- _Data shown_:
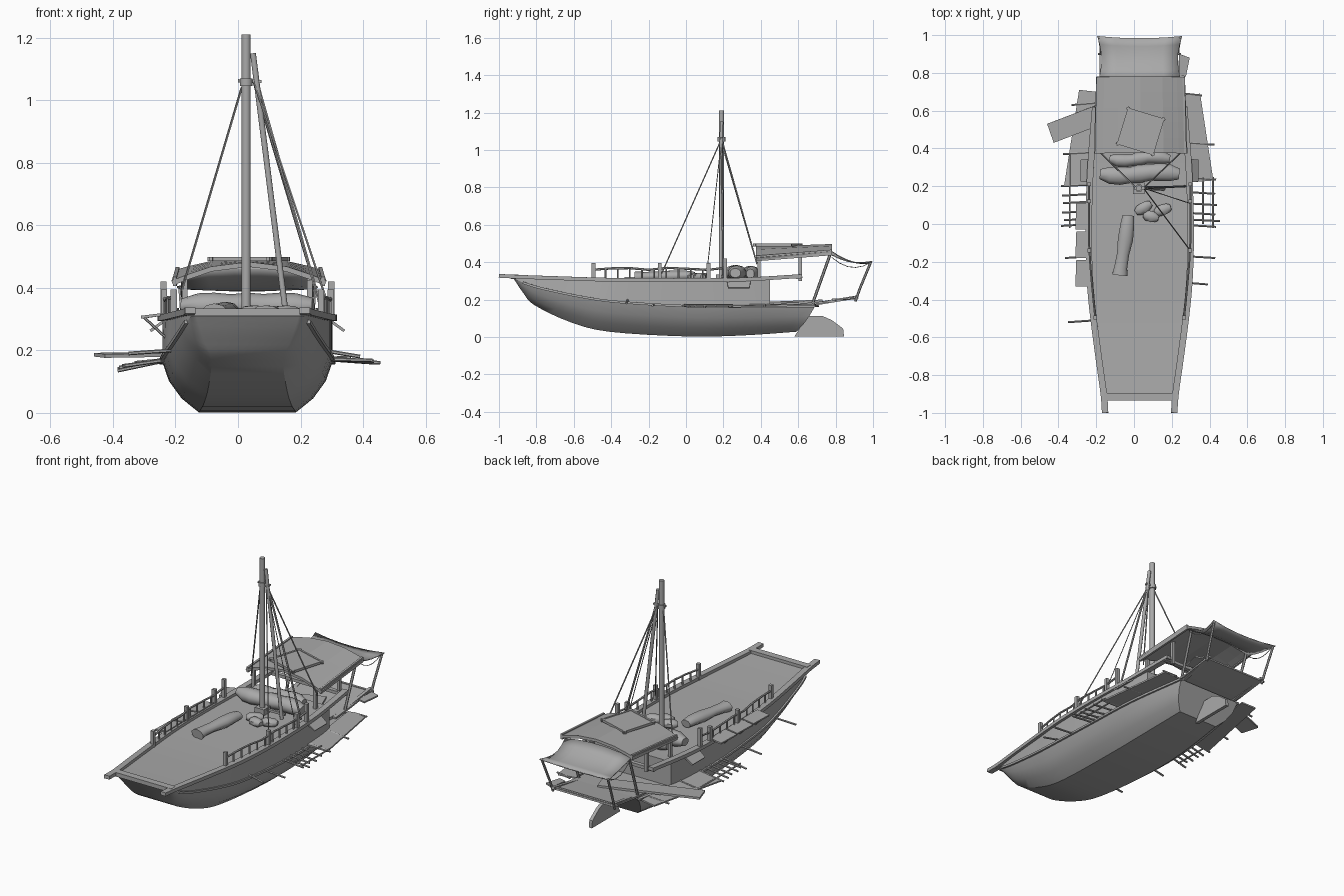
import bpy, bmesh, math
from mathutils import Vector

old = bpy.data.objects.get("Cube")
if old:
    bpy.data.objects.remove(old, do_unlink=True)

CX = 0.03  # centreline of the hull
mat = bpy.data.materials.new("weathered_grey")
mat.use_nodes = True
mat.diffuse_color = (0.4, 0.4, 0.4, 1)
mat.node_tree.nodes["Principled BSDF"].inputs["Base Color"].default_value = (0.4, 0.4, 0.4, 1)


def make(name, verts, faces, smooth=0, thick=0):
    me = bpy.data.meshes.new(name)
    me.from_pydata([tuple(v) for v in verts], [], faces)
    bm = bmesh.new()
    bm.from_mesh(me)
    bmesh.ops.recalc_face_normals(bm, faces=bm.faces)
    bm.to_mesh(me)
    bm.free()
    me.materials.append(mat)
    ob = bpy.data.objects.new(name, me)
    bpy.context.collection.objects.link(ob)
    if thick:
        sol = ob.modifiers.new("thickness", 'SOLIDIFY')
        sol.thickness = thick
        sol.offset = 0
    if smooth:
        bpy.ops.object.select_all(action='DESELECT')
        ob.select_set(True)
        bpy.context.view_layer.objects.active = ob
        bpy.ops.object.shade_smooth_by_angle(angle=math.radians(smooth))
    return ob


def loft(name, rows, closed=False, caps=False, **kw):
    n = len(rows[0])
    verts = [p for r in rows for p in r]
    faces = []
    for i in range(len(rows) - 1):
        for j in range(n if closed else n - 1):
            k = (j + 1) % n
            faces.append((i * n + j, i * n + k, (i + 1) * n + k, (i + 1) * n + j))
    if caps:
        faces.append(tuple(range(n)))
        faces.append(tuple(range(len(verts) - n, len(verts))))
    return make(name, verts, faces, **kw)


def sweep(name, path, w, h=None, sides=8, scales=None):
    """Tube or (with four sides) squared beam along a path."""
    h = h or w
    path = [Vector(p) for p in path]
    k = math.sqrt(0.5) if sides == 4 else 0.5
    rows = []
    for i, p in enumerate(path):
        t = (path[min(i + 1, len(path) - 1)] - path[max(i - 1, 0)]).normalized()
        up = Vector((0, 1, 0)) if abs(t.z) > 0.8 else Vector((0, 0, 1))
        side = t.cross(up).normalized()
        up = side.cross(t)
        s = scales[i] if scales else 1
        angles = [2 * math.pi * (j + 0.5) / sides for j in range(sides)]
        rows.append([p + side * (math.cos(a) * w * k * s) + up * (math.sin(a) * h * k * s)
                     for a in angles])
    return loft(name, rows, closed=True, caps=True, smooth=0 if sides == 4 else 50)


def plate(name, corners, thick=0.009):
    return make(name, corners, [tuple(range(len(corners)))], thick=thick)


def spline(pts, steps=4):
    pts = [Vector(p) for p in pts]
    out = []
    for i in range(len(pts) - 1):
        a, b, c, d = pts[max(i - 1, 0)], pts[i], pts[i + 1], pts[min(i + 2, len(pts) - 1)]
        for s in range(steps):
            t = s / steps
            out.append(0.5 * (2 * b + (c - a) * t + (2 * a - 5 * b + 4 * c - d) * t * t
                              + (3 * b - a - 3 * c + d) * t ** 3))
    return out + [pts[-1]]


# Hull lines as (half width, y, z)
chine = spline([(.165, -.92, .31), (.14, -.87, .235), (.115, -.81, .17), (.125, -.62, .08),
                (.14, -.41, .028), (.155, 0, .003), (.15, .3, .008), (.13, .59, .028)])
wale_pts = [(.178, -.92, .312), (.198, -.85, .283), (.215, -.75, .255), (.243, -.55, .213),
            (.262, -.36, .187), (.272, 0, .165), (.262, .33, .16), (.205, .69, .165)]
wale = spline(wale_pts)
wall_foot = spline(wale_pts[:-1] + [(.248, .45, .16)])
sheer = spline([(.18, -.92, .318), (.2, -.83, .313), (.217, -.72, .308), (.243, -.5, .3),
                (.262, -.33, .298), (.272, 0, .298), (.262, .3, .3), (.248, .45, .306)])


def sided(p, s):
    return Vector((CX + s * p[0], p[1], p[2]))


# Lower hull with hard chines, flat bottom and raked transom
rows = []
for c, w in zip(chine, wale):
    bulge = min(1, (w - c).length * 6)
    m1 = c.lerp(w, .35) + Vector((.014, 0, -.012)) * bulge
    m2 = c.lerp(w, .7) + Vector((.014, 0, -.012)) * bulge
    half = [w, m2, m1, c]
    rows.append([sided(p, -1) for p in half] + [sided(p, 1) for p in reversed(half)])
loft("lower_hull", rows, closed=True, caps=True, smooth=32)

# Upper sides and deck
rows = [[sided(f, -1), sided(t, -1), sided(t, 1), sided(f, 1)] for f, t in zip(wall_foot, sheer)]
loft("upper_hull_and_deck", rows, closed=True, caps=True, smooth=30)

rail_path = spline([(.183, -1, .327), (.19, -.9, .322), (.218, -.7, .315), (.25, -.45, .307),
                    (.266, -.25, .305), (.27, 0, .304), (.26, .3, .307), (.235, .62, .326)])
for s in (-1, 1):
    side = "right" if s < 0 else "left"
    sweep(side + "_gunwale", [sided(p, s) for p in rail_path], .034, .02, 4)
    sweep(side + "_wale_strip", [sided(p, s) for p in wale[3:]], .018, .012, 4)

    # Deck railing with stout and thin posts
    def rail_x(y):
        return CX + s * (.268 - .11 * max(0, -y - .1) ** 1.3)
    for y in (-.495, -.14, .12, .21):
        top = .42 if y > .2 else .395
        sweep(side + "_stout_post", [(rail_x(y), y, .3), (rail_x(y), y, top)], .02, .02, 4)
    for i in range(9):
        y = -.43 + i * .065
        sweep(side + "_thin_post", [(rail_x(y), y, .3), (rail_x(y), y, .365)], .009, sides=6)
    sweep(side + "_hand_rail", [(rail_x(y), y, .365 + .006 * math.sin(y * 40))
                                for y in (-.5, -.4, -.3, -.2, -.1, 0, .12, .21)], .012, sides=6)

    # Roof posts and rear poles
    for y, top in ((.39, .425), (.61, .45)):
        sweep(side + "_roof_post", [(CX + s * .2, y, .3), (CX + s * .2, y, top)], .018, .018, 4)
    sweep(side + "_stern_pole", [(CX + s * .19, .67, .16), (CX + s * .2, .77, .44)], .016, sides=6)
    sweep(side + "_awning_pole", [(CX + s * .2, .905, .19), (CX + s * .205, .93, .26),
                                  (CX + s * .215, .99, .405)], .014, sides=6)
    sag = [(CX + s * .21, .78 + .21 * t, .425 - .025 * t - .16 * t * (1 - t))
           for t in (0, .2, .4, .6, .8, 1)]
    sweep(side + "_sagging_rope", sag, .004, sides=5)
    sweep(side + "_platform_beam", [(CX + s * .16, .5, .165), (CX + s * .18, .7, .178),
                                    (CX + s * .19, .92, .215)], .018, .016, 4)
    # Small side flap beside the mast
    plate(side + "_side_flap", [(CX + s * .265, .22, .295), (CX + s * .265, .345, .295),
                                (CX + s * .31, .34, .262), (CX + s * .31, .225, .262)])

sweep("bow_crossbeam", [(CX - .19, -.915, .322), (CX + .19, -.915, .322)], .04, .024, 4)
sweep("stern_crossbeam", [(CX - .25, .6, .318), (CX + .25, .6, .318)], .024, .018, 4)

# Stern platform and rudder
loft("stern_platform", [[(CX - w, y, z), (CX + w, y, z)] for w, y, z in
                        ((.2, .58, .172), (.2, .72, .184), (.2, .91, .208))], thick=.01)
sweep("platform_end_bar", [(CX - .22, .9, .212), (CX + .22, .9, .212)], .014, sides=6)
plate("platform_offcut", [(.23, .79, .2), (.275, .78, .2), (.295, .88, .206), (.24, .9, .206)])
plate("rudder", [(CX, .58, .003), (CX, .845, .003), (CX, .84, .045), (CX, .78, .09),
                 (CX, .73, .112), (CX, .65, .112)], .02)

# Arched cabin roof
arch = ((-.245, 0), (-.2, .3), (-.12, .75), (0, 1), (.12, .75), (.2, .3), (.245, 0))
rows = []
for i in range(6):
    t = i / 5
    edge, peak = .415 + .035 * t, .475 + .014 * t
    rows.append([(CX + .005 + x * (1 - .05 * t), .375 + .405 * t, edge + (peak - edge) * k)
                 for x, k in arch])
loft("cabin_roof", rows, thick=.016)
for s in (-1, 1):
    sweep("roof_side_board", [(CX + .005 + s * .237, .375, .42), (CX + .005 + s * .228, .78, .452)],
          .012, .03, 4)

# Hatch frame lying on the roof
corners = []
for i in range(4):
    a = math.radians(28 + 90 * i)
    corners.append(Vector((.035 + .135 * math.cos(a), .49 + .135 * math.sin(a), .492)))
plate("roof_hatch", corners, .008)
for i in range(4):
    a, b = corners[i], corners[(i + 1) % 4]
    d = (b - a) * .06
    sweep("hatch_frame", [a - d, b + d], .011, .014, 4)

# Cloth awning over the stern
rows = []
for i in range(6):
    t = i / 5
    half = .215 - .018 * math.sin(math.pi * t) + .01 * t
    rows.append([(CX + half * u, .77 + .225 * t - .012 * t * (1 - u * u),
                  .443 - .04 * t - .022 * math.sin(math.pi * t) + .02 * (1 - u * u) * (1 - 1.6 * t))
                 for u in (-1, -.6, -.2, .2, .6, 1)])
loft("stern_awning", rows, smooth=60, thick=.006)

# Mast, leaning spar and rigging
sweep("mast", [(.026, .19, .3), (.026, .19, 1.21)], .03, sides=12)
sweep("leaning_spar", [(.155, .185, .3), (.048, .19, 1.15)], .02, sides=8)
sweep("second_spar", [(.27, .2, .32), (.06, .19, 1.06)], .011, sides=6)
sweep("mast_crosspiece", [(.0, .19, 1.062), (.075, .19, 1.06)], .014, .01, 4)
sweep("mast_band", [(.026, .19, 1.045), (.026, .19, 1.07)], .042, sides=10)
sweep("mast_foot", [(.026, .19, .3), (.026, .19, .335)], .06, .06, 4)
sweep("mast_brace", [(.03, .195, .325), (.17, .195, .325)], .014, .014, 4)
for start, end, r in (((.05, .19, 1.06), (.29, -.13, .34), .007),
                      ((.05, .19, 1.06), (.295, .11, .33), .005),
                      ((.05, .19, 1.06), (.25, .38, .39), .008),
                      ((.012, .19, 1.04), (-.18, .38, .39), .008)):
    sweep("rigging_rope", [start, end], r, sides=5)

# Cloth bundles and sacks on deck
lumps = [.55, .95, 1, .88, 1, .9, 1, .95, .6]
for y, half, w, z in ((.265, .21, .1, .342), (.345, .16, .075, .338)):
    sweep("rolled_cloth", [(CX + half * (i - 4) / 4, y - .01 * math.sin(i * .8), z)
                           for i in range(9)], w, .085, 10, lumps)
sweep("deck_roll", [(-.03, .045, .325), (-.035, 0, .328), (-.045, -.08, .325), (-.058, -.16, .325),
                    (-.07, -.23, .323), (-.075, -.27, .32)], .085, .06, 10,
      [.75, .9, 1, .8, .85, 1])
for a, b in (((.01, .06), (.09, .11)), ((.05, .05), (.13, .03)), ((.11, .06), (.195, .09))):
    path = [Vector((*a, .318)).lerp(Vector((*b, .322)), t) for t in (0, .2, .5, .8, 1)]
    sweep("small_sack", path, .062, .05, 8, [.5, .95, 1, .9, .5])

# Side platforms and loose planks
plate("right_side_platform", [(-.2, .7, .172), (-.29, .71, .165), (-.37, .2, .14), (-.23, .2, .165)])
plate("left_side_platform", [(.24, .68, .175), (.35, .69, .172), (.42, .23, .162), (.29, .22, .17)])
plate("long_plank", [(-.46, .53, .186), (-.425, .43, .182), (.1, .63, .19), (.065, .73, .194)], .012)
for y0, y1 in ((-.33, -.19), (-.18, -.04), (-.03, .11)):
    plate("side_shelf", [(-.232, y0, .316), (-.232, y1, .316), (-.305, y1, .306), (-.31, y0, .306)])
    sweep("shelf_brace", [(-.23, y0 + .02, .24), (-.3, y0 + .02, .305)], .009, sides=6)

# Outrigger sticks as (y, outer x, outer z)
for y, x, z in ((.63, -.33, .16), (.37, -.375, .145), (.2, -.385, .14), (.15, -.38, .14),
                (.11, -.375, .145), (.06, -.38, .145), (.02, -.37, .15), (-.01, -.385, .135),
                (-.18, -.365, .15), (-.52, -.35, .19), (.68, .36, .178), (.42, .425, .165),
                (.235, .435, .162), (.16, .43, .165), (.1, .44, .16), (.05, .43, .165),
                (.015, .455, .16), (-.015, .435, .165), (-.18, .43, .168), (-.32, .39, .18)):
    inner = CX + math.copysign(.24, x)
    root = .2 if y < -.3 else .172
    sweep("outrigger_stick", [(inner, y + .01, root), (x, y, z)], .012, sides=6)
for x, z, y0, y1 in ((-.34, .15, -.02, .37), (.365, .172, .0, .25), (.418, .168, -.02, .25)):
    sweep("outrigger_runner", [(x, y0, z), (x, y1, z)], .01, sides=6)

- _Exercise_: Return, from the data, each line where the string "spline" occurs.

- _Answer area_:
def spline(pts, steps=4):
chine = spline([(.165, -.92, .31), (.14, -.87, .235), (.115, -.81, .17), (.125, -.62, .08),
wale = spline(wale_pts)
wall_foot = spline(wale_pts[:-1] + [(.248, .45, .16)])
sheer = spline([(.18, -.92, .318), (.2, -.83, .313), (.217, -.72, .308), (.243, -.5, .3),
rail_path = spline([(.183, -1, .327), (.19, -.9, .322), (.218, -.7, .315), (.25, -.45, .307),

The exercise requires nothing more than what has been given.